10 minutes to review a typical technical memo. He will pick up the next
one in the stack, regardless of the quality and merit of the analysis,
if the first couple of paragraphs are an English teacher's nightmare come
true. That's not right, and it is not good sense, but that is what happens.
Learn to write well. I know; I wish somebody had said this paragraph to
me in my 20's.
Similar advice applies to speaking and public presentations as well as
personal interreactions. Be sensitive to the fact that these skills are
extremely important. Develop a positive, professional, style and presence.
Never forget; "would a boss interested in advancing his/her own career
want YOU representing him or her in front of the customer or their OWN
Learn to establish priorities. I went to Case Institute of Technology at

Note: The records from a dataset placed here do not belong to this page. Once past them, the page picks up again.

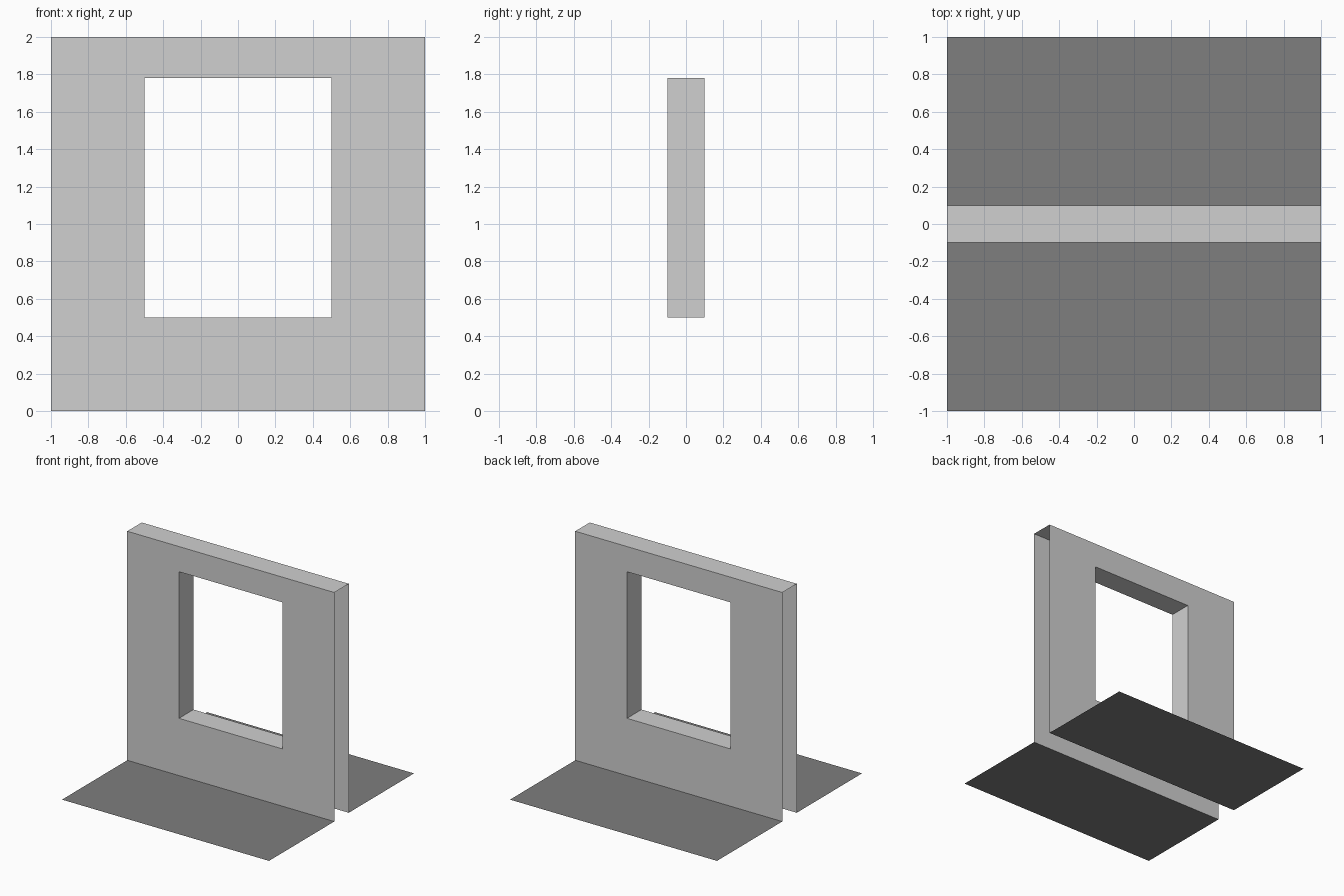
import bpy, bmesh

if "Cube" in bpy.data.objects:
    bpy.data.objects.remove(bpy.data.objects["Cube"])

HALF, T = 1.0, 0.1              # half width, half wall thickness
WX, WZ0, WZ1, TOP = 0.5, 0.5, 1.78, 2.0


def material(name, v):
    m = bpy.data.materials.new(name)
    m.diffuse_color = (v, v, v, 1)
    m.use_nodes = True
    m.node_tree.nodes["Principled BSDF"].inputs["Base Color"].default_value = m.diffuse_color
    return m


def add_object(name, quads, mat):
    bm = bmesh.new()
    for q in quads:
        bm.faces.new([bm.verts.new(p) for p in q])
    bmesh.ops.remove_doubles(bm, verts=bm.verts, dist=1e-5)
    me = bpy.data.meshes.new(name)
    bm.to_mesh(me)
    bm.free()
    me.materials.append(mat)
    ob = bpy.data.objects.new(name, me)
    bpy.context.collection.objects.link(ob)
    return ob


light = material("light grey", 0.63)
dark = material("dark grey", 0.21)

# wall: front and back skins with a window opening, ends and underside open
outer = [(-HALF, 0), (HALF, 0), (HALF, TOP), (-HALF, TOP)]
inner = [(-WX, WZ0), (WX, WZ0), (WX, WZ1), (-WX, WZ1)]
quads = []
for i in range(4):
    j = (i + 1) % 4
    ring = [outer[i], outer[j], inner[j], inner[i]]
    quads.append([(x, -T, z) for x, z in ring])
    quads.append([(x, T, z) for x, z in reversed(ring)])
    # window reveal, facing into the opening
    (ax, az), (bx, bz) = inner[i], inner[j]
    quads.append([(ax, -T, az), (bx, -T, bz), (bx, T, bz), (ax, T, az)])
# wall top
quads.append([(-HALF, -T, TOP), (HALF, -T, TOP), (HALF, T, TOP), (-HALF, T, TOP)])
add_object("window_wall", quads, light)

# floor sheets on both sides of the wall
for name, y0, y1 in (("front_floor", -HALF, -T), ("back_floor", T, HALF)):
    add_object(name, [[(-HALF, y0, 0), (HALF, y0, 0), (HALF, y1, 0), (-HALF, y1, 0)]], dark)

a time when T. Keith Glennon was president. In that era, there was there,
by policy, three times more hours of homework and test preparation per
week than could be accomplished in all of a sane person's waking hours.
The whole point, although I was too overworked to appreciate it then, was
to force one to learn to spend most of your time at those tasks which brought
the best payoff. Glennon had been the first head of NASA in its glory days.
He knew the real world. In industry, one should start worrying about your
job security when presented with ample time to clear items off your desk.
You are most valuable when everybody wants you to do something at once
so you have to stay focused on the two or three most important. The trick
is to learn to identify which ones they are.
This essay will close with the following comment. There are many bright
bodies out there with PhDs looking for jobs these days. There are also
many excellent PhD level jobs for which a PhD is NOT absolutely required
although it certainly would be helpful. So WHY should an employer hire
sweet, wonderful little old YOU with YOUR PhD when he has a drawful of
impressive resumes resulting from any job notice appearing today in a widely
circulated source. The days when an employer would hire a bright young
lad or lass with a fresh sheepskin and then spend two to three years grooming
them to be useful are mostly golden history. So adapt; learn at least one
trade while in school. Seriously, develop AND DOCUMENT solid actual job
related skills and experience whenever possible, even if your goal is to
teach at CalTech. Don't even knock the lowly off campus summer job as a
technical grunt. I cussed one at the time; it later was more valuable than
any five courses I ever took. Plan so that when you graduate you have an
clear helpful answer other than "Dah!" to the question "Do I have identifiable
specific skill(s) sufficiently learned that an employer who wants to get
some, in demand, real task done NOW for real MONEY would hire me?" How
could I prove it to him/her?" These are the types of questions one should
ask oneself at the start of every quarter or semester. After graduation
is often too late.
C. E. Mannix Jr.